→ EXERCISE DIRECTIONS: For this exercise, return exactly the lines of the material below that begin at the one with "obj = prism(name, outline, -half, half, frame" and stop after the one with "0), frame, 16)".
Start of DATASET EXTRACT
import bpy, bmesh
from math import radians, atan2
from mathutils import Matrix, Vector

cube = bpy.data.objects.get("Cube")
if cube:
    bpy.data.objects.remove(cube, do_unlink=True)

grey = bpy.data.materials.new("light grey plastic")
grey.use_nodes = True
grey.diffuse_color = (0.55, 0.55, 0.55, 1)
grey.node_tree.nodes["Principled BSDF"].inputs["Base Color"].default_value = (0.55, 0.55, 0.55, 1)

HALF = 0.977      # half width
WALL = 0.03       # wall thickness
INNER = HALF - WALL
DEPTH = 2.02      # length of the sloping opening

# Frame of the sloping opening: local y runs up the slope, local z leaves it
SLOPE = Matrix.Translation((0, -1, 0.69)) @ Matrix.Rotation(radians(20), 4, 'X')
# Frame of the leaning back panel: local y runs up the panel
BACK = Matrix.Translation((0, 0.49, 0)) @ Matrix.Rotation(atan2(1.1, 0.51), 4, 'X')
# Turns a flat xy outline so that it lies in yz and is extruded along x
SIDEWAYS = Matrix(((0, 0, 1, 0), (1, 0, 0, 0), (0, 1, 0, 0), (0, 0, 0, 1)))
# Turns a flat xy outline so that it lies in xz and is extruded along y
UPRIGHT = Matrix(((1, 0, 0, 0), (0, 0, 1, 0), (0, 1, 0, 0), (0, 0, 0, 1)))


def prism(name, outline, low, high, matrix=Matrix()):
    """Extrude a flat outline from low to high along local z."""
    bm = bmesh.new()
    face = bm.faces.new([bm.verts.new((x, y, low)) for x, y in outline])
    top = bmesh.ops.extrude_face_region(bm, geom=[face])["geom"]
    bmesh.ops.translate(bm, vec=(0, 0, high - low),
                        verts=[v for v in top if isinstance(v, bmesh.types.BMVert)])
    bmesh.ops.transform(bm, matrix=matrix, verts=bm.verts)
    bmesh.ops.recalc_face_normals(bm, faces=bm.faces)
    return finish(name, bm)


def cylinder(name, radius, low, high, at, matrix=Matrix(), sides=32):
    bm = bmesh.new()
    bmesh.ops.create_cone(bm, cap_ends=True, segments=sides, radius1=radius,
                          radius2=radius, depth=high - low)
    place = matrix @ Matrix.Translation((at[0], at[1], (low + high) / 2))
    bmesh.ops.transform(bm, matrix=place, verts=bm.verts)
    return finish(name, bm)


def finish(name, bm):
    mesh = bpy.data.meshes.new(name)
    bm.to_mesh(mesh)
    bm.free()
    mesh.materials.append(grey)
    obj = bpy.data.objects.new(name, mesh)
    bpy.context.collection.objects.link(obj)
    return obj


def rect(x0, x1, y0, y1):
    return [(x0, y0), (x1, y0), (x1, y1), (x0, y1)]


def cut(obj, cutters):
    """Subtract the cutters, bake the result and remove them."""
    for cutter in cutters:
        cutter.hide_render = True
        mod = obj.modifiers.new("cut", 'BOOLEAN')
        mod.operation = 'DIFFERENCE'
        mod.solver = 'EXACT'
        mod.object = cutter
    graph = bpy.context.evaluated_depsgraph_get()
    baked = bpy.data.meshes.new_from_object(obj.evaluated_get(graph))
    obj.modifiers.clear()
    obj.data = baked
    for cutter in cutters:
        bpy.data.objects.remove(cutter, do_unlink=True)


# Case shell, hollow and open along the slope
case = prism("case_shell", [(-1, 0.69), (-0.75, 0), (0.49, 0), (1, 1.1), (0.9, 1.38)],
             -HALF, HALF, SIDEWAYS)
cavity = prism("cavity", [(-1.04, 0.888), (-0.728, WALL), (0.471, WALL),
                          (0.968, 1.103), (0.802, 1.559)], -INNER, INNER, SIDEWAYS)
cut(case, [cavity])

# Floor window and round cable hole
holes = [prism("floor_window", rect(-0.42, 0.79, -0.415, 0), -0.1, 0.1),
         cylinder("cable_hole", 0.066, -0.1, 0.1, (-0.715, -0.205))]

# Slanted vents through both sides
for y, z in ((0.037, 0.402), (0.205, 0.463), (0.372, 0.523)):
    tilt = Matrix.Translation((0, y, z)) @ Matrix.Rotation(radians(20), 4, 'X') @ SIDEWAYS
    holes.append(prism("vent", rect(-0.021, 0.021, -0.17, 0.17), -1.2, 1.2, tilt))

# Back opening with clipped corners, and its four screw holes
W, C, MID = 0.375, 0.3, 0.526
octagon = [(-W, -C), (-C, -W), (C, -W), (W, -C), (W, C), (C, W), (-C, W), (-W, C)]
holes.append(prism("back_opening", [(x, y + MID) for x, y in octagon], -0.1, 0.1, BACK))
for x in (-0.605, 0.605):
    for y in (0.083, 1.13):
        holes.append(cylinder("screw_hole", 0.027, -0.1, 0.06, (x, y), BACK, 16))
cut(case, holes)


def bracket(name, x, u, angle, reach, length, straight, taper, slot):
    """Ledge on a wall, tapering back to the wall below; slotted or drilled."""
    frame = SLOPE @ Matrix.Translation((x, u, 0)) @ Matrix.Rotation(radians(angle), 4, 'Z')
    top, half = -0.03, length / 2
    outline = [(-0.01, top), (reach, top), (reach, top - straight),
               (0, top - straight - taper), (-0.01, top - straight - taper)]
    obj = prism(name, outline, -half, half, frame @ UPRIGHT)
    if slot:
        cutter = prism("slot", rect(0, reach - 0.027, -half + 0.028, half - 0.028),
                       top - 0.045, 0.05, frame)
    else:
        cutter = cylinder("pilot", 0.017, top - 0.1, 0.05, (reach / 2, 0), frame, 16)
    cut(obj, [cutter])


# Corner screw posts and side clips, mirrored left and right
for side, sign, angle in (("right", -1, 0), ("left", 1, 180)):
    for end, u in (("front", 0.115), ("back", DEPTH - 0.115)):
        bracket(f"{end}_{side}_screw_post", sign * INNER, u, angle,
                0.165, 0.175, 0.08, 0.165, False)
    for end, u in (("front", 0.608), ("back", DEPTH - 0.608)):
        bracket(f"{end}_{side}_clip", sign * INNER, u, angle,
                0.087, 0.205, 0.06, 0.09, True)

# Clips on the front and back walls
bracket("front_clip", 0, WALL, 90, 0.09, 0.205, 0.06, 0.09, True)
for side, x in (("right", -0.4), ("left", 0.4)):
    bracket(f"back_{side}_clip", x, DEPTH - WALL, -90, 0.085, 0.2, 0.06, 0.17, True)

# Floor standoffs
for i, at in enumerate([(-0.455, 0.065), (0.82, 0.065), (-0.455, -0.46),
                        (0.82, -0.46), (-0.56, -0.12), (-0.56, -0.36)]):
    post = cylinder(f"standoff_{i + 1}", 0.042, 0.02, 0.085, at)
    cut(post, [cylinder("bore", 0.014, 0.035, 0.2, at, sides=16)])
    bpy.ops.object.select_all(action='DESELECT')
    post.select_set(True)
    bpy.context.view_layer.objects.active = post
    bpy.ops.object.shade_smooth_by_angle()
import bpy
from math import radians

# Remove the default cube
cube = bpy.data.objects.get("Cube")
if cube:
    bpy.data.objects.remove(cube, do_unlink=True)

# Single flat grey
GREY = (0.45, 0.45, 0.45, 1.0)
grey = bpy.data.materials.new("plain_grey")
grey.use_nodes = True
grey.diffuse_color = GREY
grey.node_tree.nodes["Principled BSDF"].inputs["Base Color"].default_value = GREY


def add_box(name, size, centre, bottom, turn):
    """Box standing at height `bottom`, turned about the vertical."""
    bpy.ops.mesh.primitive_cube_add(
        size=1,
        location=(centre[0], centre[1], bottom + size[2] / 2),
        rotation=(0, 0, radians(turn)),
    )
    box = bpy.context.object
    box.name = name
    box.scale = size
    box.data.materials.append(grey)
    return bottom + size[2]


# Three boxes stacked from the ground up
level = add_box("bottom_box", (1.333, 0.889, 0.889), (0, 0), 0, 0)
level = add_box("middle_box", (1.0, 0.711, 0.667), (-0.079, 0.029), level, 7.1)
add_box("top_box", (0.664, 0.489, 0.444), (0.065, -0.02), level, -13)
End of DATASET EXTRACT
→ WRITTEN RESPONSE:
    obj = prism(name, outline, -half, half, frame @ UPRIGHT)
    if slot:
        cutter = prism("slot", rect(0, reach - 0.027, -half + 0.028, half - 0.028),
                       top - 0.045, 0.05, frame)
    else:
        cutter = cylinder("pilot", 0.017, top - 0.1, 0.05, (reach / 2, 0), frame, 16)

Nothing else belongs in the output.